--- The records Enclosed Below ---
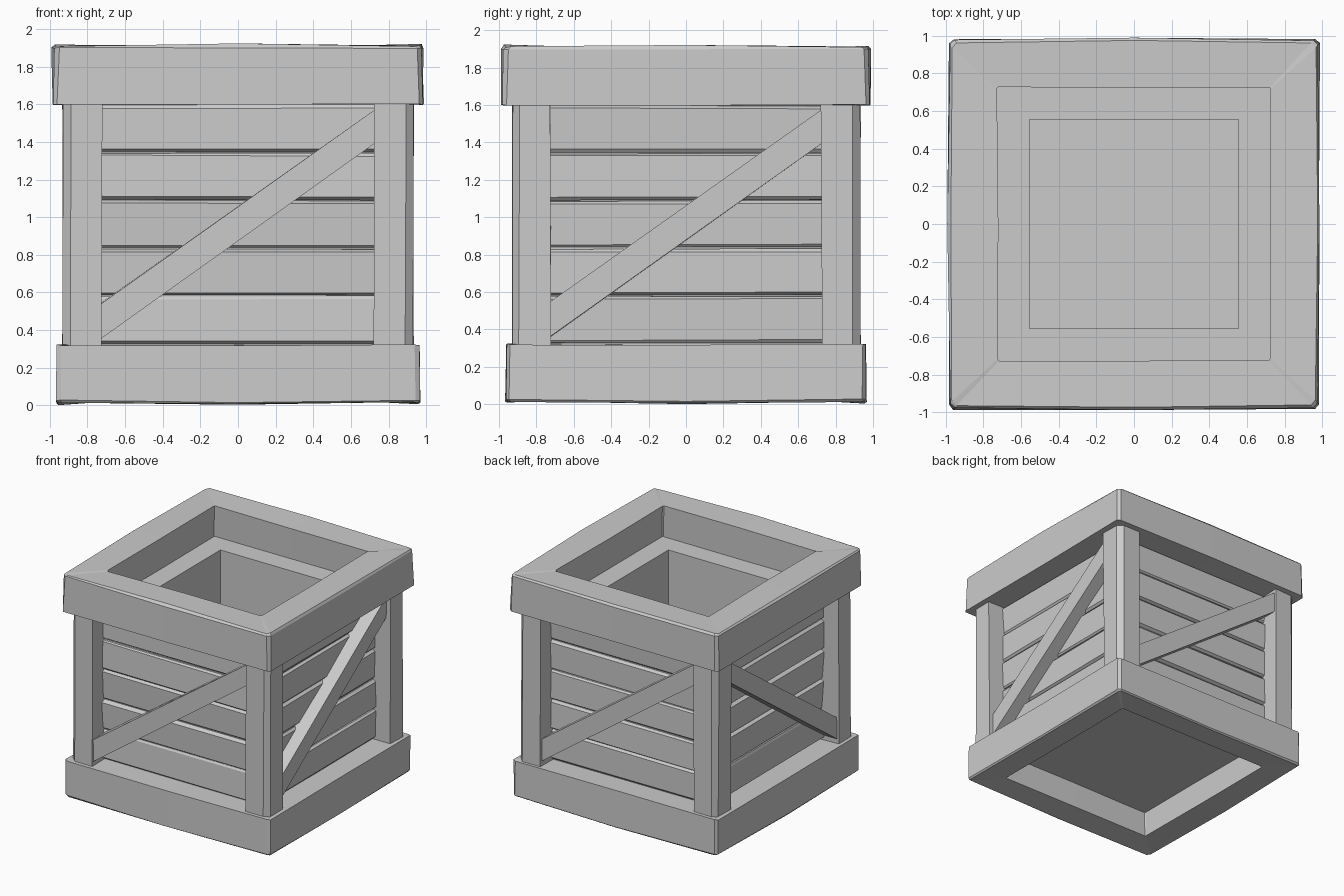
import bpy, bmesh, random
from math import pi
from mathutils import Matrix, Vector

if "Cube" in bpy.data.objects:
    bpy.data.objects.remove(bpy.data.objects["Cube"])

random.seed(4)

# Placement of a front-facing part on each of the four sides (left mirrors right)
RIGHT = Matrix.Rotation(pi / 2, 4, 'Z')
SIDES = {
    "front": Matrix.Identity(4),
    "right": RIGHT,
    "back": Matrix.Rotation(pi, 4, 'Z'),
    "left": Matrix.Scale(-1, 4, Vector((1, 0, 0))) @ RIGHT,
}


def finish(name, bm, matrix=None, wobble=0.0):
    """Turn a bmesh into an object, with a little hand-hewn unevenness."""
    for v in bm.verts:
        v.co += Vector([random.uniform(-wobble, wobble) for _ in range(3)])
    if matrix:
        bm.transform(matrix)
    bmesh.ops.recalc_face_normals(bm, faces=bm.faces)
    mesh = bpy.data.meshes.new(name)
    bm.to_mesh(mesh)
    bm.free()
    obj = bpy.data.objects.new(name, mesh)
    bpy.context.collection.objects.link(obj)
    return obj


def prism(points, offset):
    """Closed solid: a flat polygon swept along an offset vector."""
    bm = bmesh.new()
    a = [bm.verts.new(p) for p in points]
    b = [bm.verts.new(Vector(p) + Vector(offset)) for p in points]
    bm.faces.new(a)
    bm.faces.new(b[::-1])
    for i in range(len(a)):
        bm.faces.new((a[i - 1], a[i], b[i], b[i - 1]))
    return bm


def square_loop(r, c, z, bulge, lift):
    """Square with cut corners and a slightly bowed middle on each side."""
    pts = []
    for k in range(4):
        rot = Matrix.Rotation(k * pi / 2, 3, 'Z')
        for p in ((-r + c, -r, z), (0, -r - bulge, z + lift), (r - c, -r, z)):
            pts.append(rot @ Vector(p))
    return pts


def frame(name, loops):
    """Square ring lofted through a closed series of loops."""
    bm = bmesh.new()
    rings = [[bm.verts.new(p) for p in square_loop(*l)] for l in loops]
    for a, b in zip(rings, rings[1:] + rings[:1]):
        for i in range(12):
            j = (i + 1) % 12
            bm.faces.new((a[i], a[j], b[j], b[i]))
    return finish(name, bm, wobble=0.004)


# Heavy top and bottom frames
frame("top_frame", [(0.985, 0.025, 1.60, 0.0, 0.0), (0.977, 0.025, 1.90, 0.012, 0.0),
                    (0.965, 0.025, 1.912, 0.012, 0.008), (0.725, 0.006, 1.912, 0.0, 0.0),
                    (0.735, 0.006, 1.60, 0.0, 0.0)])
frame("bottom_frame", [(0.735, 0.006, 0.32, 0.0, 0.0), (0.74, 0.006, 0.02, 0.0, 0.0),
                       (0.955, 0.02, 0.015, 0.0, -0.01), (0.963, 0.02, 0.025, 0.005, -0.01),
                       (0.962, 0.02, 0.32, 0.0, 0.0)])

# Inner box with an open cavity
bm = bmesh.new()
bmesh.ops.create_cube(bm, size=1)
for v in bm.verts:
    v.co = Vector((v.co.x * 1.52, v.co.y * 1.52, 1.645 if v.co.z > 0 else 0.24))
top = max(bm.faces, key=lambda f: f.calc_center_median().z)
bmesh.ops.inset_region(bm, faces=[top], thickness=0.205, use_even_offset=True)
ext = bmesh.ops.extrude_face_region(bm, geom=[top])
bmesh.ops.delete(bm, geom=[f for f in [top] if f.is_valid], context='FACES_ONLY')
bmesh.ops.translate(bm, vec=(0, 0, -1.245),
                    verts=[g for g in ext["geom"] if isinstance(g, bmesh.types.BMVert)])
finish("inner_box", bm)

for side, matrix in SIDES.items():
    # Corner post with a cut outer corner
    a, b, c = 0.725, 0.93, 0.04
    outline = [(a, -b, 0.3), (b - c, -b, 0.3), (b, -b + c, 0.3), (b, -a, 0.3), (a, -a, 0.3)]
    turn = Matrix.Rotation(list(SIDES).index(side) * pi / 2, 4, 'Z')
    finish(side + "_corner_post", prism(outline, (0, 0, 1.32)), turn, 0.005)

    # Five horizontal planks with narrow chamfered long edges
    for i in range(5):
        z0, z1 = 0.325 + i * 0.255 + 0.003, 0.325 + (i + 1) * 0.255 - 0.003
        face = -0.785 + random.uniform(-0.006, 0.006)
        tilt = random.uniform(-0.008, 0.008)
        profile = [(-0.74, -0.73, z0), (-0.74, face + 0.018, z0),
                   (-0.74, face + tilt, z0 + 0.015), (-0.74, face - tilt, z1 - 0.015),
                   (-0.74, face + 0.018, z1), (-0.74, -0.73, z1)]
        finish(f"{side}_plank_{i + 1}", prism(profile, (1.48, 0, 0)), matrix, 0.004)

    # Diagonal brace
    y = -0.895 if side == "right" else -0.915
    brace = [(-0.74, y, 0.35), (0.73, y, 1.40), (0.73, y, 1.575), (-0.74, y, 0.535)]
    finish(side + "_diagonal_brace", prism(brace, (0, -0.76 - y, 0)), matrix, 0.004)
--- End of Enclosed The records ---
--- The records Enclosed Below ---
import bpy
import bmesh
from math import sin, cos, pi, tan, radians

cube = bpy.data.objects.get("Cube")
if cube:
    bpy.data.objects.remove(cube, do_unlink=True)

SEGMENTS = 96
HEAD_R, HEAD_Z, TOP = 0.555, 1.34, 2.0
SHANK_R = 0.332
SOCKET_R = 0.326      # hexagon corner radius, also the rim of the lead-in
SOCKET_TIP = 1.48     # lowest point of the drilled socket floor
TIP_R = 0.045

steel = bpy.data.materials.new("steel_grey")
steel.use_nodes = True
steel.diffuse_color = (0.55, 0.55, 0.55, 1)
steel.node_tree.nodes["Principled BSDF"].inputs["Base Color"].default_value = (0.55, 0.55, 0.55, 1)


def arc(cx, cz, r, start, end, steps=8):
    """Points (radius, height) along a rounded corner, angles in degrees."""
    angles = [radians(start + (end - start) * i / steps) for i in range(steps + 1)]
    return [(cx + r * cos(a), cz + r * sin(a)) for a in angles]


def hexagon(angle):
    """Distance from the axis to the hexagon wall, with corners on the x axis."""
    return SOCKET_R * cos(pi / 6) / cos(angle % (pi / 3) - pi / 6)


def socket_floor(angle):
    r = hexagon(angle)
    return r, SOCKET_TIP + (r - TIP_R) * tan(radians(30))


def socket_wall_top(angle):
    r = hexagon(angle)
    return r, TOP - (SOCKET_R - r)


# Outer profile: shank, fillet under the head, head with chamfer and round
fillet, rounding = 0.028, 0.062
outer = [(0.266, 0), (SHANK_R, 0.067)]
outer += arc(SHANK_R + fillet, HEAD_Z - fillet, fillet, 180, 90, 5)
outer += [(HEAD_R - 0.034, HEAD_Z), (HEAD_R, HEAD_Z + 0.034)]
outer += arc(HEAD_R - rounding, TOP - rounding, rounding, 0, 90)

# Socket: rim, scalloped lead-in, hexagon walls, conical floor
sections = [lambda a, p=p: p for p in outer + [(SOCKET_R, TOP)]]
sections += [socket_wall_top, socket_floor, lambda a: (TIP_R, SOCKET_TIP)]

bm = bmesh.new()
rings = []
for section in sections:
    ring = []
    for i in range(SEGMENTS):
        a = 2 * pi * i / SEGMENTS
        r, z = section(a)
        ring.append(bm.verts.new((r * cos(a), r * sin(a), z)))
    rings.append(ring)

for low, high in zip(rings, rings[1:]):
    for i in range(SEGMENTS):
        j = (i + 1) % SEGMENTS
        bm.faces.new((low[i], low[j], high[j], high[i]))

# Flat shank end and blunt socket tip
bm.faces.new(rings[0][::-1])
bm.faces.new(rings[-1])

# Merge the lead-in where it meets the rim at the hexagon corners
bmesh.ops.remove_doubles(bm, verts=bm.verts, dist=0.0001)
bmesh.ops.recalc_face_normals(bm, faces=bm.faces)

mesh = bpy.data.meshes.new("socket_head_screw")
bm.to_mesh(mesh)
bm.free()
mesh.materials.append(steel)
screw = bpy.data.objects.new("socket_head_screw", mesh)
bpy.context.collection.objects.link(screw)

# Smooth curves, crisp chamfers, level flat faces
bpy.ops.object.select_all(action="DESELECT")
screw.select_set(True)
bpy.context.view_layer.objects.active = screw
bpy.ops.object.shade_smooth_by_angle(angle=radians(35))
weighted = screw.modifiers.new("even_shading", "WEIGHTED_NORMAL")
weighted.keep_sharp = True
--- End of Enclosed The records ---
--- The records Enclosed Below ---
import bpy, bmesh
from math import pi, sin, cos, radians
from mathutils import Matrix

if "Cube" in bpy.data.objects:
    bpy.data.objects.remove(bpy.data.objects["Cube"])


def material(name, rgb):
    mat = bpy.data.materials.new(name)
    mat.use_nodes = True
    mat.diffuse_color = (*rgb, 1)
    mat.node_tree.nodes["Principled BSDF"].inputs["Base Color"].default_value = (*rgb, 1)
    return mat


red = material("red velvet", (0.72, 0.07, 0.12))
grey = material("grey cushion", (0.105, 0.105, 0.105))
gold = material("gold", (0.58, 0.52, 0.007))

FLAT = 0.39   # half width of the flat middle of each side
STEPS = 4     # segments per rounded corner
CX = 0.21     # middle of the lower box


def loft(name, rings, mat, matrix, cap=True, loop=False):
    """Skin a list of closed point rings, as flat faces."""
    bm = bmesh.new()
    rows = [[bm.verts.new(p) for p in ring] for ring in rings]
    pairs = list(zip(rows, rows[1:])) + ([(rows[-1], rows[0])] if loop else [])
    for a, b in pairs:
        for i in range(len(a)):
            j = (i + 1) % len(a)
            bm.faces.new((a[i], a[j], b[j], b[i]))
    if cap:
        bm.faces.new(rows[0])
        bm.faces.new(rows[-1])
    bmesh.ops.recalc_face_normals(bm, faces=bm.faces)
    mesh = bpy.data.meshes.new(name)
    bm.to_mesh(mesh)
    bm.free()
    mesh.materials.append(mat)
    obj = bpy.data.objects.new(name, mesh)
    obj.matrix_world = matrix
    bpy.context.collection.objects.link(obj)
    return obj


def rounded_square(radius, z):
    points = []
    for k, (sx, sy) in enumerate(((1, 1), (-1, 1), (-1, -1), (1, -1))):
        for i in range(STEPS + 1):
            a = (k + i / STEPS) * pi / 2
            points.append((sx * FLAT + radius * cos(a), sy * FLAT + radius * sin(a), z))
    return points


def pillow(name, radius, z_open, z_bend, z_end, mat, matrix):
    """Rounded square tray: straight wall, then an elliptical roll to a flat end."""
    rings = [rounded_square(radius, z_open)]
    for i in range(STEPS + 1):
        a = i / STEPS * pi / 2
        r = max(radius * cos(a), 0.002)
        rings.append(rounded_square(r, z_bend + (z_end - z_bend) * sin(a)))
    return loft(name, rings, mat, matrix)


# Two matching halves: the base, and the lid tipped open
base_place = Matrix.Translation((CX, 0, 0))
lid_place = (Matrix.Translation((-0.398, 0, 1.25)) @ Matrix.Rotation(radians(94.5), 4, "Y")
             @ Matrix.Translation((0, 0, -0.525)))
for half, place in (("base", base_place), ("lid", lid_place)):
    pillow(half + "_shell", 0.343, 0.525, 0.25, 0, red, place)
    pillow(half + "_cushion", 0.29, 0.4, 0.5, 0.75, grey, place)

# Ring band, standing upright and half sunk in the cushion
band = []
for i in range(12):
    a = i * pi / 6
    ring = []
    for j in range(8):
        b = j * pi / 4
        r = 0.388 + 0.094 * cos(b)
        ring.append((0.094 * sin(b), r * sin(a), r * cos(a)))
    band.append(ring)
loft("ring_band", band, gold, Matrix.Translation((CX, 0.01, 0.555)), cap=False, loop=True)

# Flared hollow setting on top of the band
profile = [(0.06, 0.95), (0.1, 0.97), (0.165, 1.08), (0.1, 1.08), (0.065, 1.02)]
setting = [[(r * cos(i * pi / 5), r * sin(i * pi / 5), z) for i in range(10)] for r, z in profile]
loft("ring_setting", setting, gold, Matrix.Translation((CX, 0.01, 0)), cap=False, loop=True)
--- End of Enclosed The records ---
- To do: Please copy each line of the material that has the string "profile" somewhere in it.

- Answer for the task:
        profile = [(-0.74, -0.73, z0), (-0.74, face + 0.018, z0),
        finish(f"{side}_plank_{i + 1}", prism(profile, (1.48, 0, 0)), matrix, 0.004)
# Outer profile: shank, fillet under the head, head with chamfer and round
profile = [(0.06, 0.95), (0.1, 0.97), (0.165, 1.08), (0.1, 1.08), (0.065, 1.02)]
setting = [[(r * cos(i * pi / 5), r * sin(i * pi / 5), z) for i in range(10)] for r, z in profile]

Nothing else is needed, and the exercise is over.